EXERCISE BRIEF - Work out the number of lines in the records that include the word "enumerate"; reply with that number alone.

Source texts of formatted documents -
════════════════
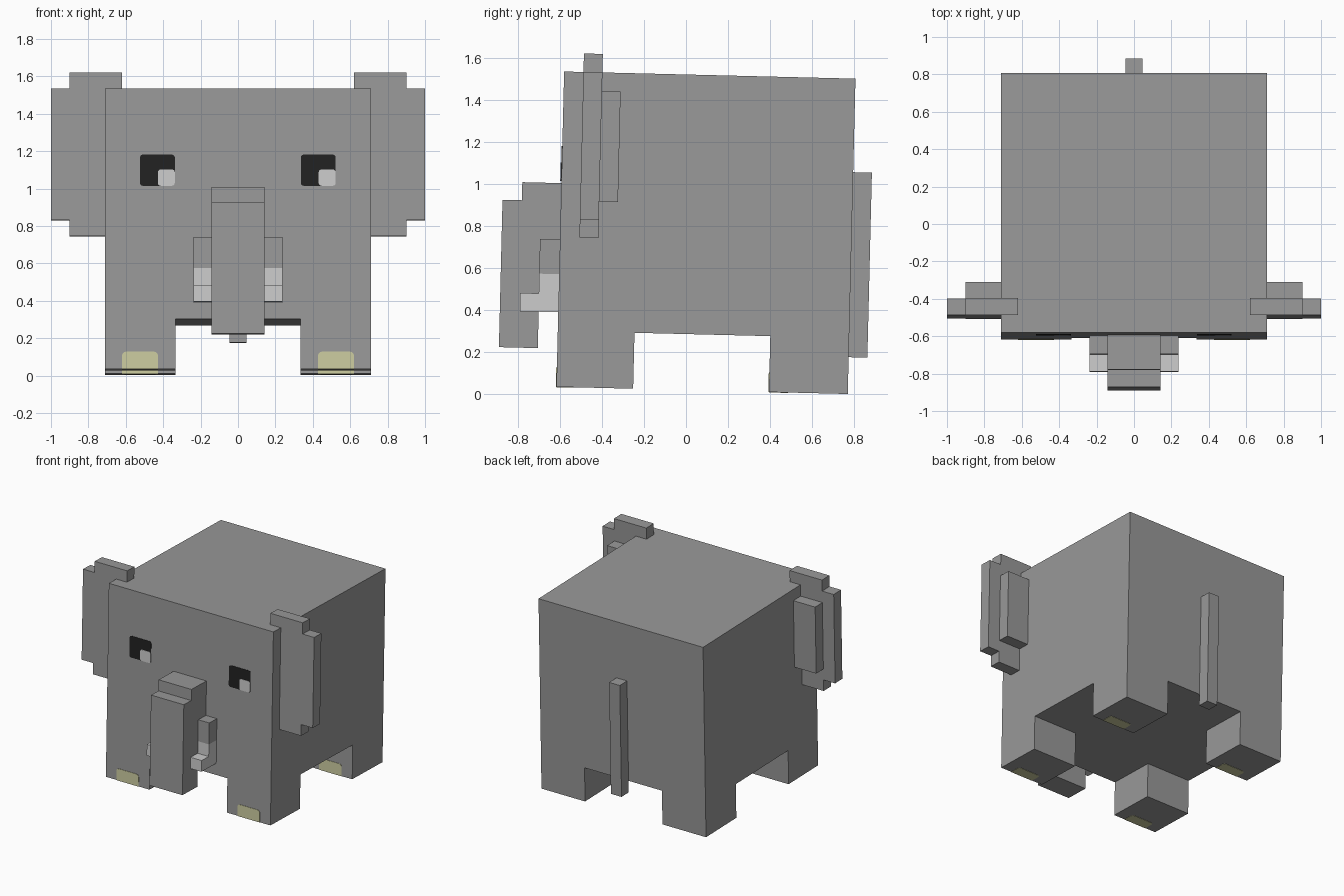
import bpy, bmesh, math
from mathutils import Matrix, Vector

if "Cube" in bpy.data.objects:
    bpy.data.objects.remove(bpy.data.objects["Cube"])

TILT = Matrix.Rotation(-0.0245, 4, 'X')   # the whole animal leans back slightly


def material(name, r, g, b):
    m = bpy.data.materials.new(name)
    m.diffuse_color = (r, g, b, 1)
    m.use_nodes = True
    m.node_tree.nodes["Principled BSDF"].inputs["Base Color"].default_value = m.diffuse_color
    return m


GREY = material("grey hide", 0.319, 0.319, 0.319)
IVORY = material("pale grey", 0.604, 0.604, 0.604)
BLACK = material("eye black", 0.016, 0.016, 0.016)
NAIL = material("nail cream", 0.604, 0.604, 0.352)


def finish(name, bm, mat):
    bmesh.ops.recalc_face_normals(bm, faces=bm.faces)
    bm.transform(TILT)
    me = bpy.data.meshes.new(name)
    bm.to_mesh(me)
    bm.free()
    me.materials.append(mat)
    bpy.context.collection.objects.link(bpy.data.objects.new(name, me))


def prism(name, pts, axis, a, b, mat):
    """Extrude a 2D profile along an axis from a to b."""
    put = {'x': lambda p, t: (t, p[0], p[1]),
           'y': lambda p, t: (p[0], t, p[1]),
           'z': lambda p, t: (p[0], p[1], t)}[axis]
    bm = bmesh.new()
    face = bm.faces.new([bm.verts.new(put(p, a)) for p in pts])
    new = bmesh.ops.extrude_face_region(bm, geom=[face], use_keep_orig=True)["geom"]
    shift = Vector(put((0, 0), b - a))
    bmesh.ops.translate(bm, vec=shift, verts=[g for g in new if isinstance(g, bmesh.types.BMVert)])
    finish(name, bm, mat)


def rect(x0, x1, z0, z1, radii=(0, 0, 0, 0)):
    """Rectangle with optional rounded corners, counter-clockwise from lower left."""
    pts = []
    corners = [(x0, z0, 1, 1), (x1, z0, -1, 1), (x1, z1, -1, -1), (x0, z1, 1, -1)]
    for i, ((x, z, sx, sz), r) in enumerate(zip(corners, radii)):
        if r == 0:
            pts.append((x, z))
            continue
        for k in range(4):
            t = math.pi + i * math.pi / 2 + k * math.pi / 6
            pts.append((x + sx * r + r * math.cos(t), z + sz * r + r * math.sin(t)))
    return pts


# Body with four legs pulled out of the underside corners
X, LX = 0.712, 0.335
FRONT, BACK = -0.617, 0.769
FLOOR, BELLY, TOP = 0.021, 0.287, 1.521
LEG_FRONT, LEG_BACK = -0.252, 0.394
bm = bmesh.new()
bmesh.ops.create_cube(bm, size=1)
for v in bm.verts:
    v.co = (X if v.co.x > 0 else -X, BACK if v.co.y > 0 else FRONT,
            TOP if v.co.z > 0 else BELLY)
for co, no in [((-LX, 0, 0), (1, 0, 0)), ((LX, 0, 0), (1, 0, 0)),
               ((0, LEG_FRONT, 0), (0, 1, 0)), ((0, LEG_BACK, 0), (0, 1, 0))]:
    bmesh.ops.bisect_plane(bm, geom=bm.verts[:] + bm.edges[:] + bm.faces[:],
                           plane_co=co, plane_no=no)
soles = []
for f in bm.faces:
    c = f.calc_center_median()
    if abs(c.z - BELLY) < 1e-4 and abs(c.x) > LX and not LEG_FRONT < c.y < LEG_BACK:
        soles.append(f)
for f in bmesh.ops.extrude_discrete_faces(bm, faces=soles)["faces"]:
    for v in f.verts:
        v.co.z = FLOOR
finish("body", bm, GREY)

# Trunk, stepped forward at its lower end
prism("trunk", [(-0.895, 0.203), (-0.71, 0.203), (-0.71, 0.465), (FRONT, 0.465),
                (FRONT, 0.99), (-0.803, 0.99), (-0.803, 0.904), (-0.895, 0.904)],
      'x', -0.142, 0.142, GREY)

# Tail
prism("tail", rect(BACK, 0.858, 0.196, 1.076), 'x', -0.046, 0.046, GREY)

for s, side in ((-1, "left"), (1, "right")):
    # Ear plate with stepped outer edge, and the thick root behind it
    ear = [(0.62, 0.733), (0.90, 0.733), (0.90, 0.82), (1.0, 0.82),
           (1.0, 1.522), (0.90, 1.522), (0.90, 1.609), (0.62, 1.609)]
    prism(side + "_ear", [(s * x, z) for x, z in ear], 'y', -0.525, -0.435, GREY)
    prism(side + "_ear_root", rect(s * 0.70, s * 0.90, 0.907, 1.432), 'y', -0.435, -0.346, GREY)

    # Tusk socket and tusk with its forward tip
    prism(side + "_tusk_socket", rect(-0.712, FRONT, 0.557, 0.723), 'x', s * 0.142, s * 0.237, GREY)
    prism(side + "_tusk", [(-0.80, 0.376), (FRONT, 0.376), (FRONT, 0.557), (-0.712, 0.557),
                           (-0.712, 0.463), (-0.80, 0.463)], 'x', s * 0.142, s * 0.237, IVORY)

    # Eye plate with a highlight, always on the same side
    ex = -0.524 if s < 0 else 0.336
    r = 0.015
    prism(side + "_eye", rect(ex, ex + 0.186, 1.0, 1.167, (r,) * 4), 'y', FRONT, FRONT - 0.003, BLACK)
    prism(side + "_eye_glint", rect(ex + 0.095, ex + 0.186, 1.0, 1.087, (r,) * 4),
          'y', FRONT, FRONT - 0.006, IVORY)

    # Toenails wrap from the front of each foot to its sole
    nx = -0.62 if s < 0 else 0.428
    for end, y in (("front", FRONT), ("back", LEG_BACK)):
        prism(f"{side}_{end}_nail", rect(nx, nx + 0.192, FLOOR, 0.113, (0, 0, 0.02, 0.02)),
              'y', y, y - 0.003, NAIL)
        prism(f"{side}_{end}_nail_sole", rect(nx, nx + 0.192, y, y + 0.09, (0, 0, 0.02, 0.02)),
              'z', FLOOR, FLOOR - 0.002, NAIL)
════════════════
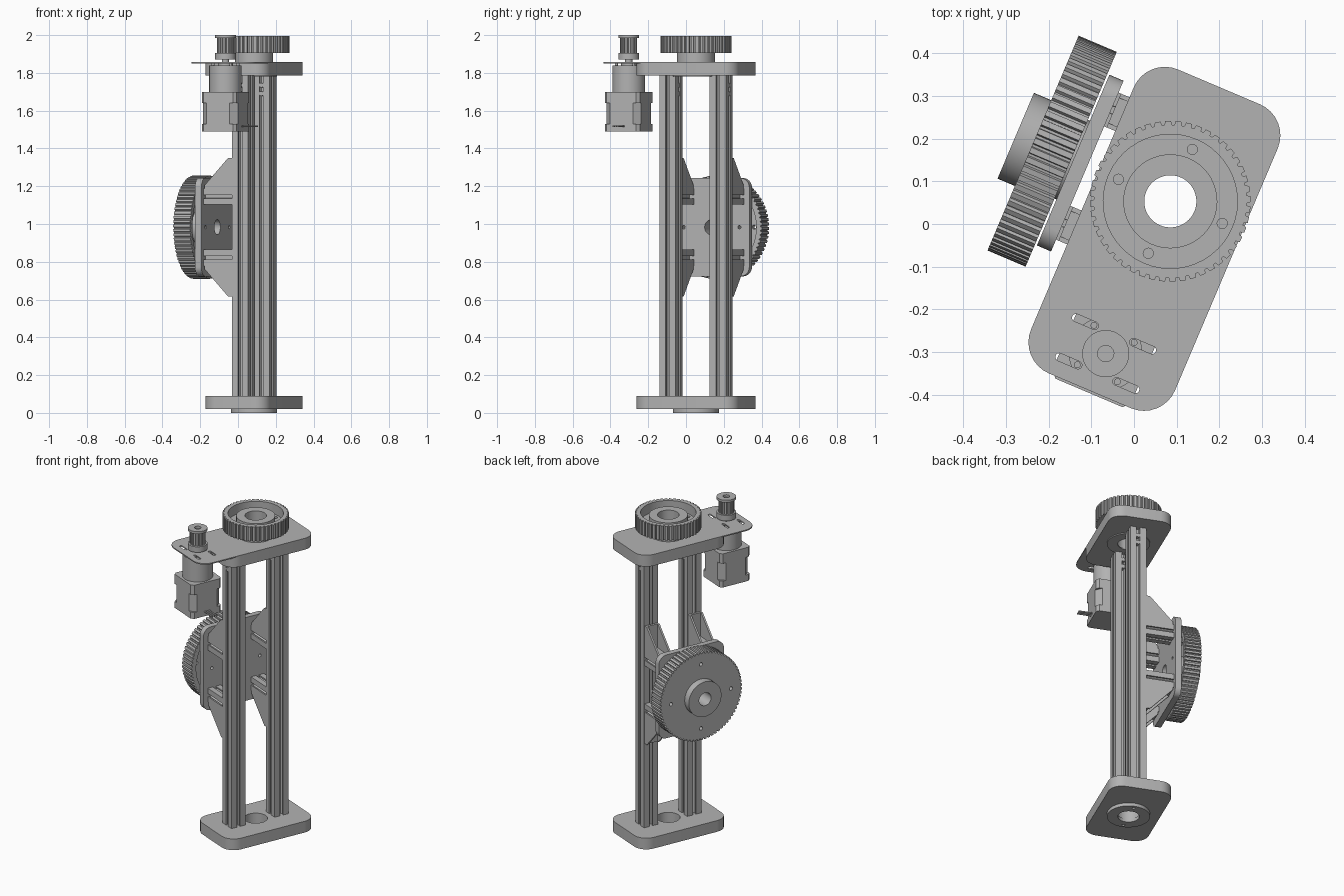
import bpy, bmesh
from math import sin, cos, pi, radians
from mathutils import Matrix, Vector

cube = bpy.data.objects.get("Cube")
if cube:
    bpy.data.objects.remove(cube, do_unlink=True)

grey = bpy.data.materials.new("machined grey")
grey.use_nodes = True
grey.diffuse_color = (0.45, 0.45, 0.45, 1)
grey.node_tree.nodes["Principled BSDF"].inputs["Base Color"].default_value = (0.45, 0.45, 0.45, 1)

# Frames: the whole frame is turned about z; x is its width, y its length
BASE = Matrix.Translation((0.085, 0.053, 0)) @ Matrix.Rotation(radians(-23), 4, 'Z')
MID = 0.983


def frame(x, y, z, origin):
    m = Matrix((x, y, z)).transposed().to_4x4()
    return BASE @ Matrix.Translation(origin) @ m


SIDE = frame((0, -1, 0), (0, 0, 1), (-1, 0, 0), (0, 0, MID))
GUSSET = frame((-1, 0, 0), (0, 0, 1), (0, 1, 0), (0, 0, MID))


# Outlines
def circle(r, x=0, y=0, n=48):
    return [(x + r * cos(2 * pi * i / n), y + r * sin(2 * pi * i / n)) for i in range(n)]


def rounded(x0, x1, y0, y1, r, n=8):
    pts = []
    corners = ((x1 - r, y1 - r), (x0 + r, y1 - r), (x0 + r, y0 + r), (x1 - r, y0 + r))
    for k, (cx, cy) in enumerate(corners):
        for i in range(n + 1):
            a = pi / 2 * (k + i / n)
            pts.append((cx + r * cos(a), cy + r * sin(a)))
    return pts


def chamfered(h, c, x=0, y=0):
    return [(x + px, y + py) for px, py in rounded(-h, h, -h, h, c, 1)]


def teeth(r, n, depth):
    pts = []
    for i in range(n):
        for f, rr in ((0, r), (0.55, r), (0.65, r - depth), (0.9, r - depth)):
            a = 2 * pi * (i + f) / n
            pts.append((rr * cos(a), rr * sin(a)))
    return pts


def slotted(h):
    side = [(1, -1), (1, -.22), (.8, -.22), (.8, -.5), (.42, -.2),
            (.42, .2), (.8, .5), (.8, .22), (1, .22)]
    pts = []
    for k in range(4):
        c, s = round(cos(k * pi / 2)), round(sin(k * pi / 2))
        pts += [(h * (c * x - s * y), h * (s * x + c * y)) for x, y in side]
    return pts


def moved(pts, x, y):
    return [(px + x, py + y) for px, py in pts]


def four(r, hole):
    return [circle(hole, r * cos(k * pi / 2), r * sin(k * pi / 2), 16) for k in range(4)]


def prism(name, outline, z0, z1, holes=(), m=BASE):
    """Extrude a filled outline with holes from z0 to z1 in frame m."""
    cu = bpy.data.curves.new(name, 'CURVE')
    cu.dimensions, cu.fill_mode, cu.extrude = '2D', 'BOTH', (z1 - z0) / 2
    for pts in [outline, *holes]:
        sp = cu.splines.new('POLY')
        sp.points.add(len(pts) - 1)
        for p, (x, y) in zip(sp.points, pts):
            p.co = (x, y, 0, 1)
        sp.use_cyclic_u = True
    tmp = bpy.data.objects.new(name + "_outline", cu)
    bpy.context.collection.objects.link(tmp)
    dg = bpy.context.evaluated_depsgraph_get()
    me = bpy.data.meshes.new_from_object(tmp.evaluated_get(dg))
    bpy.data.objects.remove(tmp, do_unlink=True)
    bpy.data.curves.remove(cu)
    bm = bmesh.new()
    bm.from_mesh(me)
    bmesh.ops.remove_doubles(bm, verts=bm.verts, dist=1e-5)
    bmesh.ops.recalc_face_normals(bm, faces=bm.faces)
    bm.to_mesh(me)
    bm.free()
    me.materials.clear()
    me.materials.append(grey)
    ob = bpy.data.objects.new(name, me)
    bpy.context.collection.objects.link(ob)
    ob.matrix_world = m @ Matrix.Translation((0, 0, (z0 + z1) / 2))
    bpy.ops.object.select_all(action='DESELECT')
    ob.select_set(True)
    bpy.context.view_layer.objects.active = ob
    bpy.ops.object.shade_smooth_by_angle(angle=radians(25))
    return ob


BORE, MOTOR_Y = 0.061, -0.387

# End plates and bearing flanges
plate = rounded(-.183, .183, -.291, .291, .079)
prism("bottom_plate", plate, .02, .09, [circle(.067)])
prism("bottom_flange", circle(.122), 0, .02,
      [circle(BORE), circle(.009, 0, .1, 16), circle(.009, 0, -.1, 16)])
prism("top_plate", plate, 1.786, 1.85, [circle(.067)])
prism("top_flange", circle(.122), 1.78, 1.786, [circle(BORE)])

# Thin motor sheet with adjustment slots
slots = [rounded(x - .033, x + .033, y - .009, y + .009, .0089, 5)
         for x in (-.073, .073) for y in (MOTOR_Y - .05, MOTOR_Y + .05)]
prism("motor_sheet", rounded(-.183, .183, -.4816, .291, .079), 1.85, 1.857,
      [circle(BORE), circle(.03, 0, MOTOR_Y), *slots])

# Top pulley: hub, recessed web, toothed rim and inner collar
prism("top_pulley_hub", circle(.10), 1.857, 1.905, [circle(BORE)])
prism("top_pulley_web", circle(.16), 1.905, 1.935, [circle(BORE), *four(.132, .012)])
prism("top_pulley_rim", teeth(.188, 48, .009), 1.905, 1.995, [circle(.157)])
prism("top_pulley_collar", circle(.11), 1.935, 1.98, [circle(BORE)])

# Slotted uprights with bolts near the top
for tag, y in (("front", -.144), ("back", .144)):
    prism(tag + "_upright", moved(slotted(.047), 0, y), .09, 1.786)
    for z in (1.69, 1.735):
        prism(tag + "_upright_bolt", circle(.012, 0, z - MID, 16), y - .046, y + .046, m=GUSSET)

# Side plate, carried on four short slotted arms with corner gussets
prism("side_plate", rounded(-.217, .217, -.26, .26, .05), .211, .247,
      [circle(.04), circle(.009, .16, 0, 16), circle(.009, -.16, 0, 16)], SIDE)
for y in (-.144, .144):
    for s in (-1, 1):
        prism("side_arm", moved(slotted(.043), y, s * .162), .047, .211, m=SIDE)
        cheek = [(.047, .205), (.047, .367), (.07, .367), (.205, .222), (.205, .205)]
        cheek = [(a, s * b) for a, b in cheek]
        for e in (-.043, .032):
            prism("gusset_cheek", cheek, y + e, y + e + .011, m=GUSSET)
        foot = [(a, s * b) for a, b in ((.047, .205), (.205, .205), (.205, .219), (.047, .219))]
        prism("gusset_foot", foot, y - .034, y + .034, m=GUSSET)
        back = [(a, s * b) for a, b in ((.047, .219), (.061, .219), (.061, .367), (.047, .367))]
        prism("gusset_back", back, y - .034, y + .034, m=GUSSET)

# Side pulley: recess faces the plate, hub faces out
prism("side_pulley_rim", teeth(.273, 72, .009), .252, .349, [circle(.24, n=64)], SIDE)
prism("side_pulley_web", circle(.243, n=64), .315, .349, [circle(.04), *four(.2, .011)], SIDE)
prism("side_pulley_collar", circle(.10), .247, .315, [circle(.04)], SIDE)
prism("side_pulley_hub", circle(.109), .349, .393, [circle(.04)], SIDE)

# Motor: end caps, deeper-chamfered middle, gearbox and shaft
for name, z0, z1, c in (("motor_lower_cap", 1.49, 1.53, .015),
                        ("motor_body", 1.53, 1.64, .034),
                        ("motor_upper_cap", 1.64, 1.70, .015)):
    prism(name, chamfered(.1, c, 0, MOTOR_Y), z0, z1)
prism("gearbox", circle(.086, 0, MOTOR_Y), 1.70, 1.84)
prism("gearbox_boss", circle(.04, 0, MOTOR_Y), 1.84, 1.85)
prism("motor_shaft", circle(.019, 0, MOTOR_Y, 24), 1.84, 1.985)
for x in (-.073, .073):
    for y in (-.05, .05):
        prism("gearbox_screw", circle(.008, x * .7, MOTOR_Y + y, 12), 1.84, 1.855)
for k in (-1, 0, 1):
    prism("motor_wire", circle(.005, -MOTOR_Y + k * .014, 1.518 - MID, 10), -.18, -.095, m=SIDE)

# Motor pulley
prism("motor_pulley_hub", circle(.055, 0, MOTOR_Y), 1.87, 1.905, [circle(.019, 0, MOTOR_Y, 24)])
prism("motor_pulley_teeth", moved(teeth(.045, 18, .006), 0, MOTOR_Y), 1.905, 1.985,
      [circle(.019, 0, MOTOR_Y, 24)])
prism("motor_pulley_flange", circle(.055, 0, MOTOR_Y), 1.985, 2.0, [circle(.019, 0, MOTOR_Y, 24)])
════════════════
SOLUTION - 2